## Records for the task

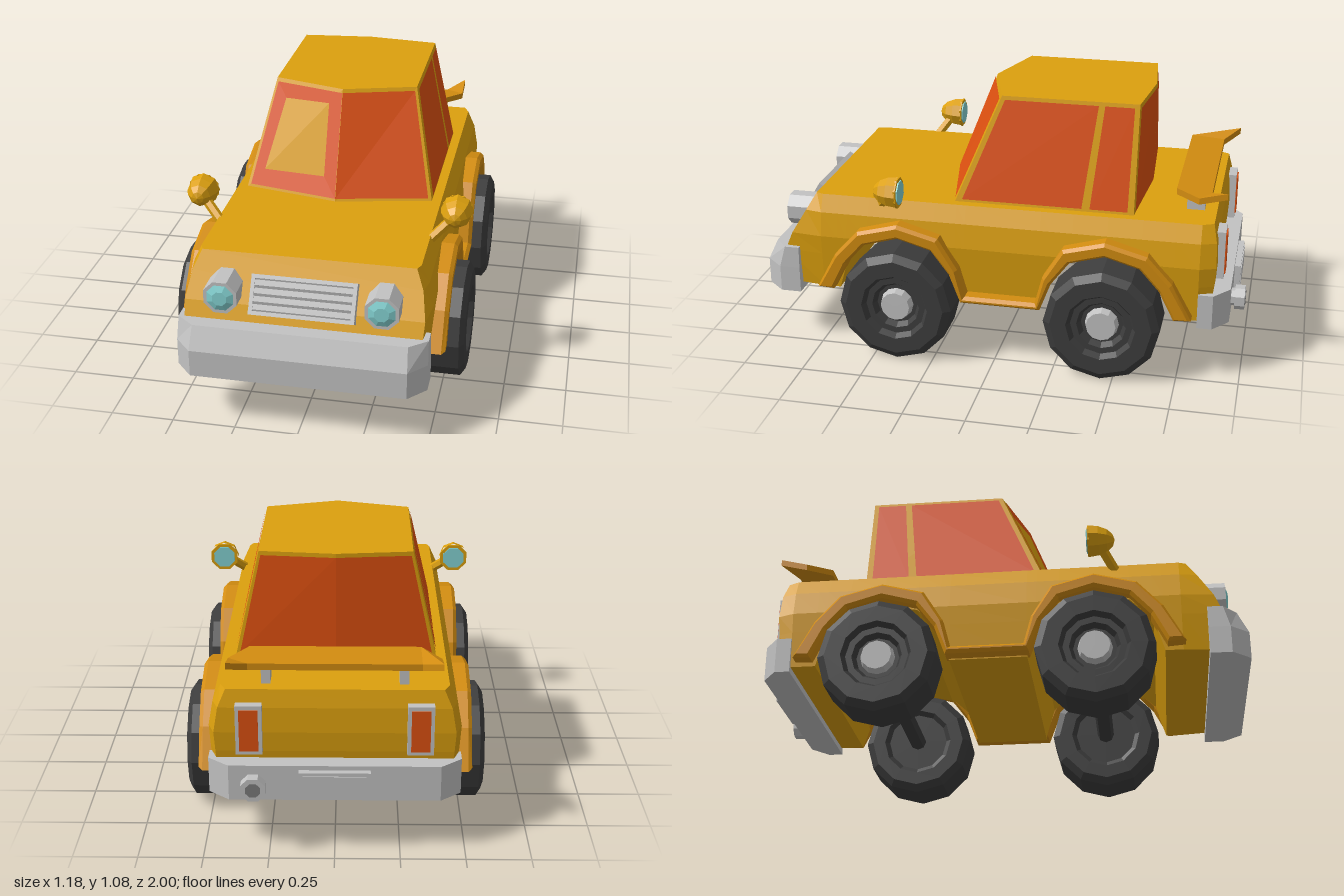
import * as THREE from 'three';

const material = (name, color) => Object.assign(new THREE.MeshStandardMaterial({ color }), { name });

// Faceted, non-indexed copy of a geometry; mirrored across x = 0 when asked
function faceted(source, mirrored) {
  const geo = source.index ? source.toNonIndexed() : source.clone();
  geo.deleteAttribute('uv');
  if (mirrored) {
    const p = geo.attributes.position, a = new THREE.Vector3(), b = new THREE.Vector3();
    for (let i = 0; i < p.count; i++) p.setX(i, -p.getX(i));
    for (let i = 0; i < p.count; i += 3) {
      a.fromBufferAttribute(p, i + 1); b.fromBufferAttribute(p, i + 2);
      p.setXYZ(i + 1, b.x, b.y, b.z); p.setXYZ(i + 2, a.x, a.y, a.z);
    }
  }
  geo.computeVertexNormals();
  return geo;
}

// Closed solid through matching rings of points
function loft(rings) {
  const n = rings[0].length, index = [], last = (rings.length - 1) * n;
  const quad = (a, b, c, d) => index.push(a, b, c, a, c, d);
  for (let i = 0; i < rings.length - 1; i++)
    for (let j = 0; j < n; j++) {
      const k = (j + 1) % n;
      quad(i * n + j, i * n + k, (i + 1) * n + k, (i + 1) * n + j);
    }
  for (let j = 0; j < n / 2 - 1; j++) {
    quad(n - 1 - j, n - 2 - j, j + 1, j);
    quad(last + j, last + j + 1, last + n - 2 - j, last + n - 1 - j);
  }
  const geo = new THREE.BufferGeometry();
  geo.setAttribute('position', new THREE.Float32BufferAttribute(rings.flat(2), 3));
  geo.setIndex(index);
  return geo;
}
const symmetric = half => [...half, ...half.slice().reverse().map(([x, y, z]) => [-x, y, z])];
const box = (w, h, d, x, y, z) => new THREE.BoxGeometry(w, h, d).translate(x, y, z);
const rod = (r, len, sides, x, y, z, r2 = r) =>
  new THREE.CylinderGeometry(r, r2, len, sides, 1, false, Math.PI / sides).rotateX(Math.PI / 2).translate(x, y, z);

export function createModel() {
  const car = new THREE.Group();
  car.name = 'car';
  const paint = material('body yellow', 0xdca00e), trim = material('trim amber', 0xd28c10);
  const glass = material('orange glass', 0xdd5010), chrome = material('light grey metal', 0xc2c2c2);
  const rubber = material('dark rubber', 0x3d3d3d), lens = material('pale cyan lens', 0x84d2d2);
  const shade = material('grille grey', 0x7c7c7c);

  const add = (name, geo, mat, mirrored = false) => {
    const mesh = new THREE.Mesh(faceted(geo, mirrored), mat);
    mesh.name = name;
    car.add(mesh);
  };
  const pair = (name, geo, mat) => {
    add(name + 'Left', geo, mat);
    add(name + 'Right', geo, mat, true);
  };

  // Body shell with wheel wells cut right across
  const wheels = [-0.45, 0.4];
  const widths = [[0.25, 0.465], [0.48, 0.48], [0.58, 0.462], [0.65, 0.43]];
  const halfWidth = y => {
    for (let i = 1; i < widths.length; i++) {
      const [y0, w0] = widths[i - 1], [y1, w1] = widths[i];
      if (y <= y1 || i === widths.length - 1) return w0 + (w1 - w0) * (y - y0) / (y1 - y0);
    }
  };
  const section = (z, floor = 0.25, k = 1) => {
    const levels = [floor, Math.max(0.4, floor + 0.005), Math.max(0.48, floor + 0.01), 0.58, 0.65];
    return symmetric(levels.map((y, i) => [halfWidth(y) * k, y, Array.isArray(z) ? z[i] : z]));
  };
  const well = [[-0.27, 0.25], [-0.23, 0.38], [-0.14, 0.47], [0, 0.5], [0.14, 0.47], [0.23, 0.38], [0.27, 0.25]];
  add('body', loft([
    section([-0.86, -0.88, -0.885, -0.88, -0.865], 0.25, 0.95),
    section(-0.82),
    ...wheels.flatMap(c => well.map(([dz, y]) => section(c + dz, y))),
    section(0.74),
    section([0.84, 0.905, 0.87, 0.81, 0.77], 0.25, 0.97),
  ]), paint);

  // Fender flares and sill in one band along each side
  const flareOut = [[0.35, 0.27], [0.27, 0.42], [0.17, 0.53], [0, 0.575], [-0.17, 0.53], [-0.25, 0.4], [-0.28, 0.285]];
  const flareIn = [[0.28, 0.265], [0.22, 0.385], [0.14, 0.475], [0, 0.515], [-0.14, 0.475], [-0.215, 0.375], [-0.26, 0.255]];
  const run = pts => [
    ...pts.map(([d, y]) => [0.4 + d, y]),
    ...pts.slice().reverse().map(([d, y]) => [-0.45 - d, y]),
  ];
  const outline = [...run(flareOut), ...run(flareIn).reverse()].map(([z, y]) => new THREE.Vector2(-z, y));
  pair('fender', new THREE.ExtrudeGeometry(new THREE.Shape(outline), {
    depth: 0.07, bevelEnabled: true, bevelThickness: 0.015, bevelSize: 0.012, bevelOffset: -0.012, bevelSegments: 1,
  }).rotateY(Math.PI / 2).translate(0.445, 0, 0), trim);

  // Cabin with creased windscreen and rear window
  const cabinRing = (y, w, front, corner, rearCorner, rear) =>
    [[0, y, front], [w, y, corner], [w, y, rearCorner], [0, y, rear], [-w, y, rearCorner], [-w, y, corner]];
  const base = cabinRing(0.645, 0.393, 0.268, 0.188, -0.545, -0.572);
  const roof = cabinRing(1.08, 0.295, 0.095, 0.01, -0.545, -0.575);
  add('cabin', loft([base, roof]), paint);

  // Window panes lie just proud of the cabin faces
  const pane = (name, face, u0, u1) => {
    const [bl, br, tr, tl] = [base[face], base[face + 1], roof[face + 1], roof[face]].map(p => new THREE.Vector3(...p));
    const normal = br.clone().sub(bl).cross(tl.clone().sub(bl)).normalize().multiplyScalar(0.004);
    const at = (u, v) => bl.clone().lerp(br, u).lerp(tl.clone().lerp(tr, u), v).add(normal);
    const corners = [at(u0, 0.035), at(u1, 0.035), at(u1, 0.965), at(u0, 0.965)];
    const geo = new THREE.BufferGeometry().setFromPoints(corners);
    geo.setIndex([0, 1, 2, 0, 2, 3]);
    pair(name, geo, glass);
  };
  pane('windscreen', 0, 0, 0.965);
  pane('doorWindow', 1, 0.035, 0.71);
  pane('quarterWindow', 1, 0.755, 0.965);
  pane('rearWindow', 2, 0.035, 1);

  // Bumpers
  const plan = (y, pts) => symmetric(pts.map(([x, z]) => [x, y, z]));
  add('frontBumper', loft([
    plan(0.22, [[0.42, 1], [0.488, 0.925], [0.488, 0.84]]),
    plan(0.33, [[0.42, 1], [0.488, 0.925], [0.488, 0.84]]),
    plan(0.42, [[0.415, 0.957], [0.485, 0.9], [0.485, 0.84]]),
  ]), chrome);
  const rearPlan = [[0.48, -0.82], [0.48, -0.88], [0.4, -0.943]];
  add('rearBumper', loft([plan(0.225, rearPlan), plan(0.37, rearPlan)]), chrome);
  add('plateFrame', box(0.27, 0.105, 0.03, 0, 0.3, -0.952), chrome);
  add('plate', box(0.24, 0.078, 0.006, 0, 0.3, -0.968), chrome);

  // Exhaust
  add('exhaustPipe', rod(0.036, 0.1, 8, 0.305, 0.295, -0.945), chrome);
  add('exhaustTip', rod(0.05, 0.04, 8, 0.305, 0.295, -0.978), chrome);
  add('exhaustOpening', rod(0.03, 0.006, 8, 0.305, 0.295, -0.998), shade);

  // Grille, leaning back with the nose
  const lean = geo => geo.rotateX(-0.545).translate(0, 0.52, 0.855);
  add('grilleBack', lean(box(0.4, 0.14, 0.04, 0, 0, 0)), shade);
  for (const s of [-1, 1]) {
    add('grilleSide', lean(box(0.015, 0.155, 0.06, s * 0.197, 0, 0)), chrome);
    add('grilleRail', lean(box(0.41, 0.015, 0.06, 0, s * 0.07, 0)), chrome);
  }
  for (let i = 0; i < 4; i++)
    add('grilleSlat', lean(box(0.38, 0.021, 0.054, 0, (i - 1.5) * 0.031, 0)), chrome);

  // Lights
  pair('headlightHousing', rod(0.07, 0.13, 8, 0.31, 0.53, 0.858), chrome);
  pair('headlightLens', rod(0.03, 0.01, 8, 0.31, 0.53, 0.928, 0.056), lens);
  pair('tailLightFrame', box(0.1, 0.2, 0.05, 0.322, 0.5, -0.885), chrome);
  pair('tailLight', box(0.072, 0.168, 0.006, 0.322, 0.5, -0.912), glass);

  // Door mirrors
  const dome = new THREE.SphereGeometry(0.066, 8, 4, 0, Math.PI * 2, 0, Math.PI / 2);
  pair('mirrorShell', dome.scale(1, 1.6, 1).rotateX(Math.PI / 2).translate(0.52, 0.72, 0.385), paint);
  pair('mirrorRim', rod(0.064, 0.008, 8, 0.52, 0.72, 0.386), paint);
  pair('mirrorGlass', rod(0.05, 0.006, 8, 0.52, 0.72, 0.38), lens);
  const stem = new THREE.LineCurve3(new THREE.Vector3(0.42, 0.625, 0.49), new THREE.Vector3(0.51, 0.705, 0.43));
  pair('mirrorStem', new THREE.TubeGeometry(stem, 1, 0.02, 6), paint);

  // Rear wing with swept tips on two posts
  const wing = (x, zf, yf, zr, yr) => [[x, yf - 0.013, zf], [x, yr - 0.013, zr], [x, yr + 0.013, zr], [x, yf + 0.013, zf]];
  add('spoiler', loft([
    wing(-0.4, -0.8, 0.735, -0.91, 0.763), wing(-0.325, -0.705, 0.742, -0.845, 0.732),
    wing(0.325, -0.705, 0.742, -0.845, 0.732), wing(0.4, -0.8, 0.735, -0.91, 0.763),
  ]), trim);
  pair('spoilerPost', box(0.035, 0.1, 0.072, 0.26, 0.69, -0.78), chrome);

  // Wheels and axles
  const profile = [[0, -0.09], [0.13, -0.09], [0.15, -0.105], [0.205, -0.105], [0.235, -0.085], [0.235, 0.085],
    [0.205, 0.105], [0.14, 0.105], [0.125, 0.08], [0.1, 0.08], [0.085, 0.055], [0, 0.055]];
  const tyre = new THREE.LatheGeometry(profile.map(p => new THREE.Vector2(...p)), 12).rotateZ(-Math.PI / 2);
  const hub = new THREE.CylinderGeometry(0.06, 0.07, 0.04, 12).rotateZ(-Math.PI / 2);
  wheels.forEach((z, i) => {
    const name = i ? 'front' : 'rear';
    pair(name + 'Tyre', tyre.clone().translate(0.485, 0.238, z), rubber);
    pair(name + 'Hub', hub.clone().translate(0.555, 0.238, z), chrome);
    add(name + 'Axle', new THREE.CylinderGeometry(0.036, 0.036, 0.8, 8).rotateZ(Math.PI / 2).translate(0, 0.238, z), rubber);
  });
  return car;
}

## Work instructions
Looking at the entries above, can you reproduce exactly the lines from the one that holds "const geo = source.index" through the one that holds "a.fromBufferAttribute(p, i +", and only those?

## Task answer
  const geo = source.index ? source.toNonIndexed() : source.clone();
  geo.deleteAttribute('uv');
  if (mirrored) {
    const p = geo.attributes.position, a = new THREE.Vector3(), b = new THREE.Vector3();
    for (let i = 0; i < p.count; i++) p.setX(i, -p.getX(i));
    for (let i = 0; i < p.count; i += 3) {
      a.fromBufferAttribute(p, i + 1); b.fromBufferAttribute(p, i + 2);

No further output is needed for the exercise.